#### Task details
Which lines have the string "Matrix"? Copy all of them from the entries below.

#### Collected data
= = = = =
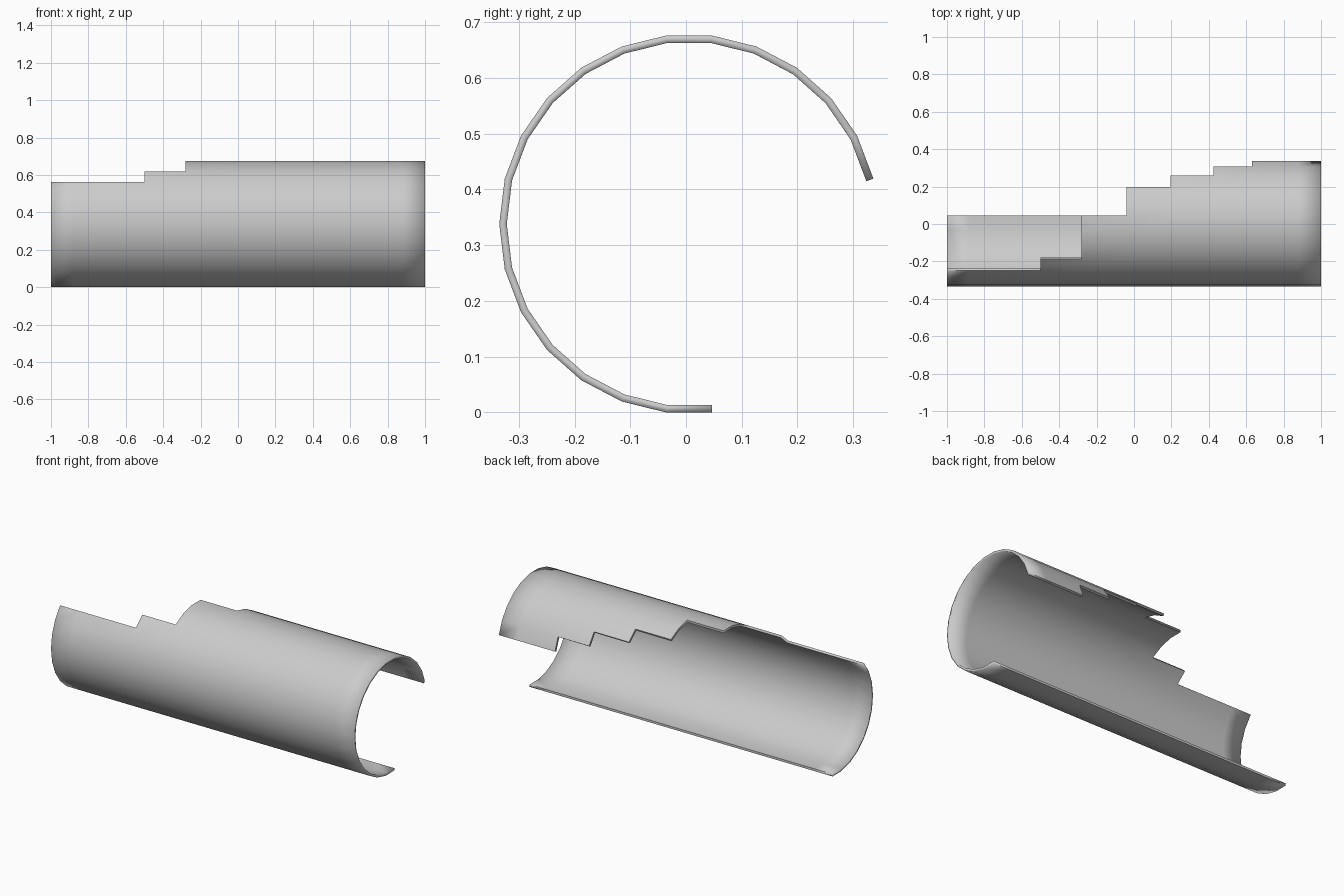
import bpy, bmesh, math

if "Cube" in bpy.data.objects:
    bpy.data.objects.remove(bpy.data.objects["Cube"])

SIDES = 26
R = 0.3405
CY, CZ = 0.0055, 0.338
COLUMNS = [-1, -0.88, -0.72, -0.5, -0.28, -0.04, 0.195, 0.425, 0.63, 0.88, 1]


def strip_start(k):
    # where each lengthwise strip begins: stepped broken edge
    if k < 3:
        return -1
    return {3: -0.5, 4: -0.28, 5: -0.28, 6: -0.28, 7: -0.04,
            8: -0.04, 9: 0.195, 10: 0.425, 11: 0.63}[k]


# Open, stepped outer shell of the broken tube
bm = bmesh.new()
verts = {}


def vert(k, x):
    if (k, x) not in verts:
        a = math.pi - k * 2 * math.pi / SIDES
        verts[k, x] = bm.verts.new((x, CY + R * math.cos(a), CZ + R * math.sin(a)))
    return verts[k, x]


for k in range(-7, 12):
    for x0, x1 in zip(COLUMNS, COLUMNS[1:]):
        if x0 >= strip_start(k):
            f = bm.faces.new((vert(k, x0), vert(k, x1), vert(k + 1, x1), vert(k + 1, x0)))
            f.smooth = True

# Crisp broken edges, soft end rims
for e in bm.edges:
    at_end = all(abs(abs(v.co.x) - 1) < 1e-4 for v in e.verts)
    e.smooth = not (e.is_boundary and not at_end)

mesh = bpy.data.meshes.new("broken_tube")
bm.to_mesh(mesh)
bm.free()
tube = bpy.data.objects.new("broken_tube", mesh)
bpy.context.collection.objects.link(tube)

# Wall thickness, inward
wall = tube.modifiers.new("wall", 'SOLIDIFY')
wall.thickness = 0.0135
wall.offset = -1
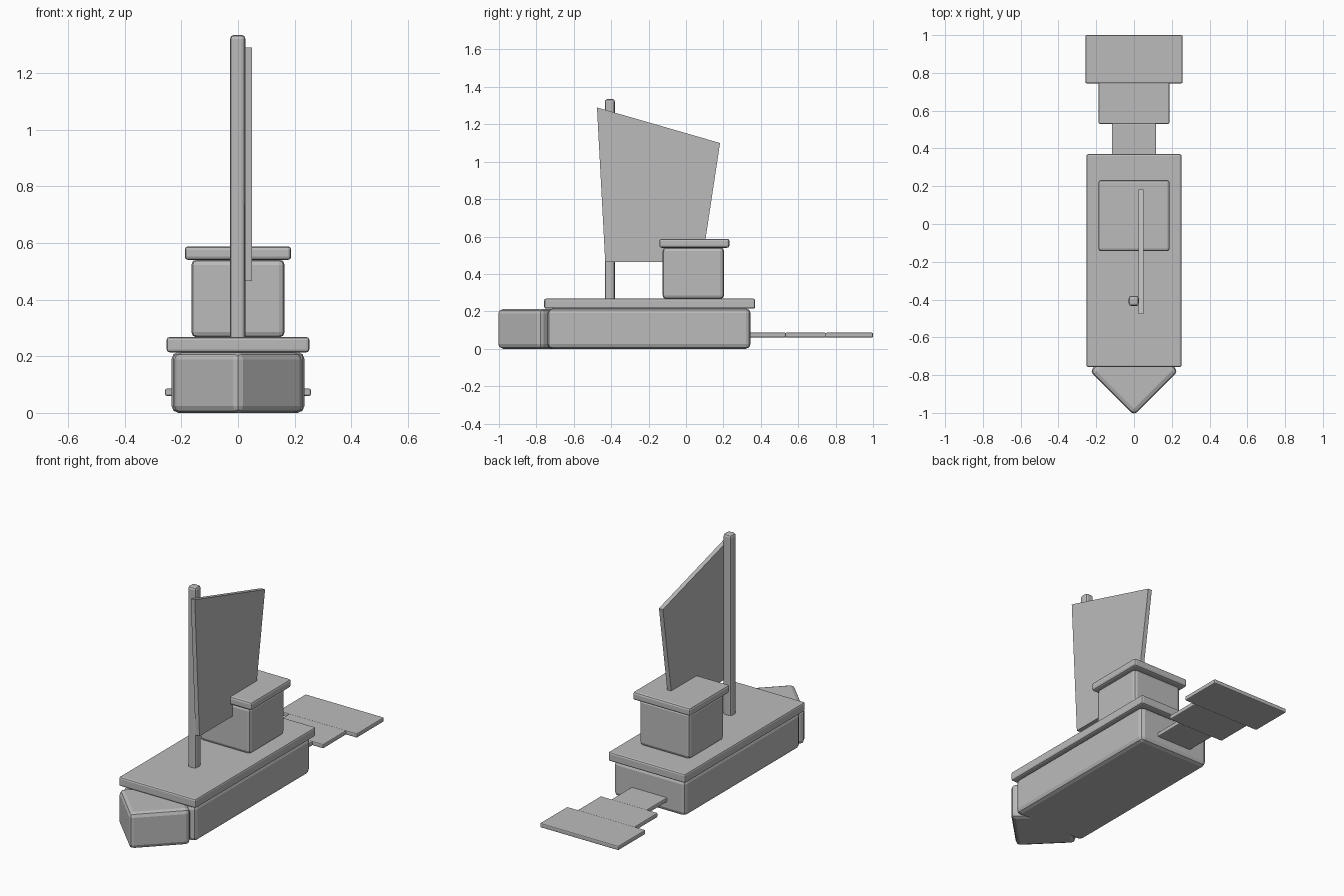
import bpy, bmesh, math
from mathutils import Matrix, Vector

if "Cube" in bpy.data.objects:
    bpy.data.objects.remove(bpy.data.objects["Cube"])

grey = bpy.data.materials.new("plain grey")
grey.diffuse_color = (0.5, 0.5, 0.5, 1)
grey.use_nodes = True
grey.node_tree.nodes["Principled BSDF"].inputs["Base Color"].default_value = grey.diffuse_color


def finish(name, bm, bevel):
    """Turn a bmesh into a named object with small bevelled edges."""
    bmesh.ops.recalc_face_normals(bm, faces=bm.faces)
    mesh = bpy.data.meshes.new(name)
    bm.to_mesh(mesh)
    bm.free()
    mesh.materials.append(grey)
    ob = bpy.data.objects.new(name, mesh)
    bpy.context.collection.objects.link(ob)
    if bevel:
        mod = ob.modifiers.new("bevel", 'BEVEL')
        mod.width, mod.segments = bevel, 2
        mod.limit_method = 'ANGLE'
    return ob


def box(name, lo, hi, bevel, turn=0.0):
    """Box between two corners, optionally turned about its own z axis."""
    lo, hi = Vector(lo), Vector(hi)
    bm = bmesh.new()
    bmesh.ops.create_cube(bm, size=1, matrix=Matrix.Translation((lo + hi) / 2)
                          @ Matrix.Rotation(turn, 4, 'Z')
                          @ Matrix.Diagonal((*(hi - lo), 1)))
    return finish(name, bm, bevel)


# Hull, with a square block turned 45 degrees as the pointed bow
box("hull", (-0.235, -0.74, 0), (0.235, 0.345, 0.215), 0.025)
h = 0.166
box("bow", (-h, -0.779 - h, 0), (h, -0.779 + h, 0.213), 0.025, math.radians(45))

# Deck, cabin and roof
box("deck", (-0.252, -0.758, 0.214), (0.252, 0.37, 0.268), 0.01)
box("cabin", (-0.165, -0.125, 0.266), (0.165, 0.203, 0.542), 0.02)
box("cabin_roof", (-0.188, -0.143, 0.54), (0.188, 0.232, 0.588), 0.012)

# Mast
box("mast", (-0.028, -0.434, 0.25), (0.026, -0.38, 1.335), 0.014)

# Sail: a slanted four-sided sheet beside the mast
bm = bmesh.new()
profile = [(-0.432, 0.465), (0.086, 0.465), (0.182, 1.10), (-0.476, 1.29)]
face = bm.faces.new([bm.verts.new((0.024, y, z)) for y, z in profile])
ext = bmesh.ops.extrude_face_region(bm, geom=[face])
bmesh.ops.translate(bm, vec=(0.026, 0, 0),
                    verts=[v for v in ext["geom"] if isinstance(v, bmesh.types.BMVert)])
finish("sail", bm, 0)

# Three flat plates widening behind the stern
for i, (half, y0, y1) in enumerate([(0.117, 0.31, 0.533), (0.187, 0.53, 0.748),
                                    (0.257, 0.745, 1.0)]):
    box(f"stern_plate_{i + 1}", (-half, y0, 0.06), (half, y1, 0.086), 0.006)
= = = = =
#### Exercise result
from mathutils import Matrix, Vector
    bmesh.ops.create_cube(bm, size=1, matrix=Matrix.Translation((lo + hi) / 2)
                          @ Matrix.Rotation(turn, 4, 'Z')
                          @ Matrix.Diagonal((*(hi - lo), 1)))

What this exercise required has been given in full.